I know this article hasn't covered yet any of the specifics of choosing a stock to invest in - I will cover that in upcoming articles - but hopefully it has given you some things to think about.

How to start investing in the stock market...

Wednesday, January 23, 2008

Privacy Policy

I recognize that the privacy of your personal information is important. The following statement describes what personal information is collected when you visit beginnersstockinvesting.blogspot.com and what happens to that information.

Log Files

Like most bloggers, I collect and use data contained in log files. The information in the log files include your IP (internet protocol) address, your ISP, the browser used to visit this site, the time you visited the site and which pages you visited throughout the site. The information is analyzed in aggregate form only and no personally identifiable information is tracked.

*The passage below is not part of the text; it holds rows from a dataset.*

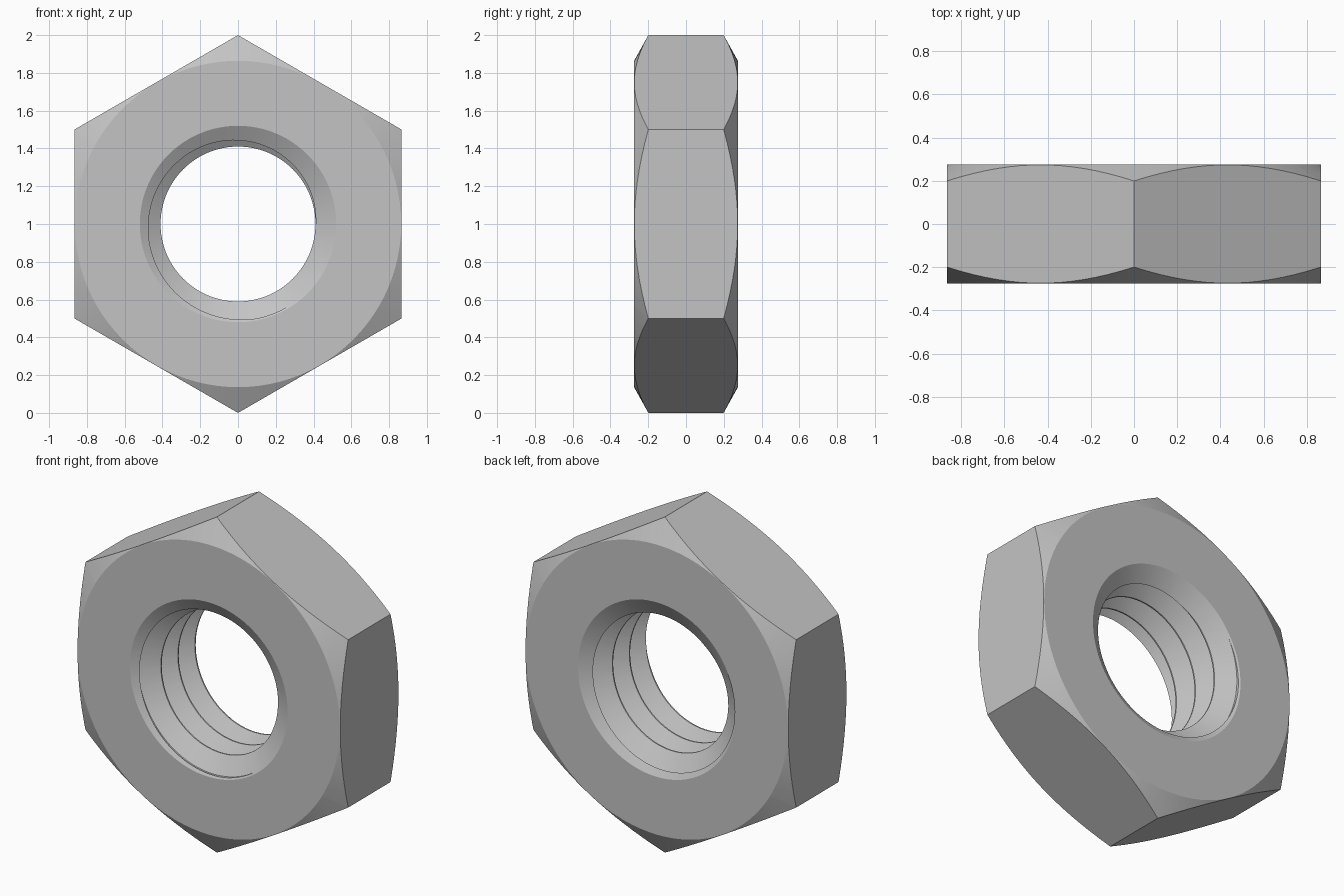
import bpy
import bmesh
from math import sin, cos, tau, radians

SEGS = 96
THICK = 0.275      # half thickness
BORE = 0.41        # thread crest radius
ROOT = 0.51        # thread root radius
PITCH = 0.16

cube = bpy.data.objects.get("Cube")
if cube:
    bpy.data.objects.remove(cube, do_unlink=True)


def point(r, a, y):
    """Point at radius r and angle a around the nut's axis."""
    return (r * sin(a), y, 1 + r * cos(a))


def finish(bm, name):
    bmesh.ops.recalc_face_normals(bm, faces=bm.faces[:])
    mesh = bpy.data.meshes.new(name)
    bm.to_mesh(mesh)
    bm.free()
    obj = bpy.data.objects.new(name, mesh)
    bpy.context.collection.objects.link(obj)
    return obj


def lathe(name, profile, segs):
    """Turn a closed (radius, y) profile into a solid ring."""
    bm = bmesh.new()
    rings = [[bm.verts.new(point(r, tau * i / segs, y)) for r, y in profile]
             for i in range(segs)]
    n = len(profile)
    for i in range(segs):
        a, b = rings[i], rings[(i + 1) % segs]
        for j in range(n):
            k = (j + 1) % n
            bm.faces.new((a[j], b[j], b[k], a[k]))
    return finish(bm, name)


def threaded_rod(name, turns, start):
    """Right-handed helical rod used to cut the thread."""
    bm = bmesh.new()
    profile = [(BORE - 0.006, -PITCH / 2), (ROOT, -0.008), (ROOT, 0.008)]
    n = len(profile)
    rows = []
    for i in range(turns * SEGS + 1):
        a = tau * i / SEGS
        y = start + PITCH * i / SEGS
        rows.append([bm.verts.new(point(r, a, y + dy)) for r, dy in profile])

    def vert(i, j):
        return rows[i][j] if j < n else rows[i + SEGS][0]

    for i in range((turns - 1) * SEGS):
        for j in range(n):
            bm.faces.new((vert(i, j), vert(i + 1, j),
                          vert(i + 1, j + 1), vert(i, j + 1)))
    loose = [v for v in bm.verts if not v.link_faces]
    bmesh.ops.delete(bm, geom=loose, context='VERTS')
    # Close each end with a fan well outside the nut
    rim = [e for e in bm.edges if e.is_boundary]
    for side in (-1, 1):
        centre = bm.verts.new((0, side * 0.9, 1))
        for e in rim:
            if e.verts[0].co.y * side > 0:
                bm.faces.new((e.verts[0], e.verts[1], centre))
    return finish(bm, name)


def boolean(obj, tool, operation):
    mod = obj.modifiers.new(operation.title(), 'BOOLEAN')
    mod.operation = operation
    mod.solver = 'EXACT'
    mod.object = tool
    tool.hide_render = True


# Hexagonal blank
nut = lathe("hex_nut", [(0.2, -0.5), (1, -0.5), (1, 0.5), (0.2, 0.5)], 6)

# Turned envelope: outer chamfers, flat faces and countersunk bore
half = [(BORE, THICK - 0.065), (0.52, THICK), (0.864, THICK), (1.06, 0.166)]
envelope = lathe("turned_envelope",
                 half + [(r, -y) for r, y in reversed(half)], SEGS)
boolean(nut, envelope, 'INTERSECT')

# Internal thread, with its root leaving the front face at the lower right
phase = -0.265 - PITCH * 160 / 360
rod = threaded_rod("thread_cutter", 9, phase - 3 * PITCH)
boolean(nut, rod, 'DIFFERENCE')

# Bake the cuts and drop the helpers
bpy.context.view_layer.update()
graph = bpy.context.evaluated_depsgraph_get()
baked = bpy.data.meshes.new_from_object(nut.evaluated_get(graph))
nut.modifiers.clear()
nut.data = baked
for helper in (envelope, rod):
    bpy.data.objects.remove(helper, do_unlink=True)

# Plain grey metal
steel = bpy.data.materials.new("grey_steel")
steel.use_nodes = True
colour = (0.55, 0.55, 0.55, 1)
steel.diffuse_color = colour
steel.node_tree.nodes["Principled BSDF"].inputs["Base Color"].default_value = colour
nut.data.materials.clear()
nut.data.materials.append(steel)
for face in nut.data.polygons:
    face.material_index = 0

# Smooth bore and thread with crisp edges
bpy.ops.object.select_all(action='DESELECT')
nut.select_set(True)
bpy.context.view_layer.objects.active = nut
bpy.ops.object.shade_smooth_by_angle(angle=radians(25))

Cookies and Web Beacons

While I don't use cookies on this site, the provider of this platform (blogger.com) and any advertisers (currently Google Adsense) I choose to work with may use cookies. I can't access or control these cookies once the advertisers have set them. Please visit the advertiser's website for for more information on their privacy policies.

You can chose to disable or selectively turn off cookies in your browser settings.


Some of the links on this blog go to external websites. Please be aware that I am not responsible for the privacy practices of these websites.

Advertisers on beginnersstockinvesting.blogspot.com may collect and use information (but not your name, address, email address, or telephone number) about your visits to this and other websites in order to provide advertisements about goods and services of interest to you. If you would like more information about this practice or to find out more about your choices in not having this information used by these companies, you can visit Google's Advertising and Privacy page.

If you wish to opt out of Advertising companies tracking and tailoring advertisements to your surfing patterns you may do so at Network Advertising Initiative.

Google uses the Doubleclick DART cookie to serve ads across it's Adsense network and you can get further information regarding the DART cookie at Doubleclick as well as opt out options at Google's Privacy Center.

This privacy statement was last updated August 2009.

Tuesday, January 22, 2008

About Stock Market Investing For Beginners

What is Stock Market Investing For Beginners and why did I create it?

I started the Stock Market Investing For Beginners blog as a way of documenting everything I've learned about investing over the years. I will be writing articles covering a wide range of topics. Subjects I'll cover include fundamental and technical analysis, growth and value investing as well as the teachings of some of the finance world's greatest minds. People like Benjamin Graham, Warren Buffett, Peter Lynch and others.

And what about me? I'm an amateur investor managing my own portfolio. Although I studied finance theory formally many years ago, I have never worked in the industry. I am not a professional so take what you read here with a grain of salt. Having said that, hopefully beginners will be able to get a lot of useful information from this website.

If you have and questions or suggestions for improvement of Stock Market Investing For Beginners, you can contact me at australian(dot)investor(at)gmail(dot)com.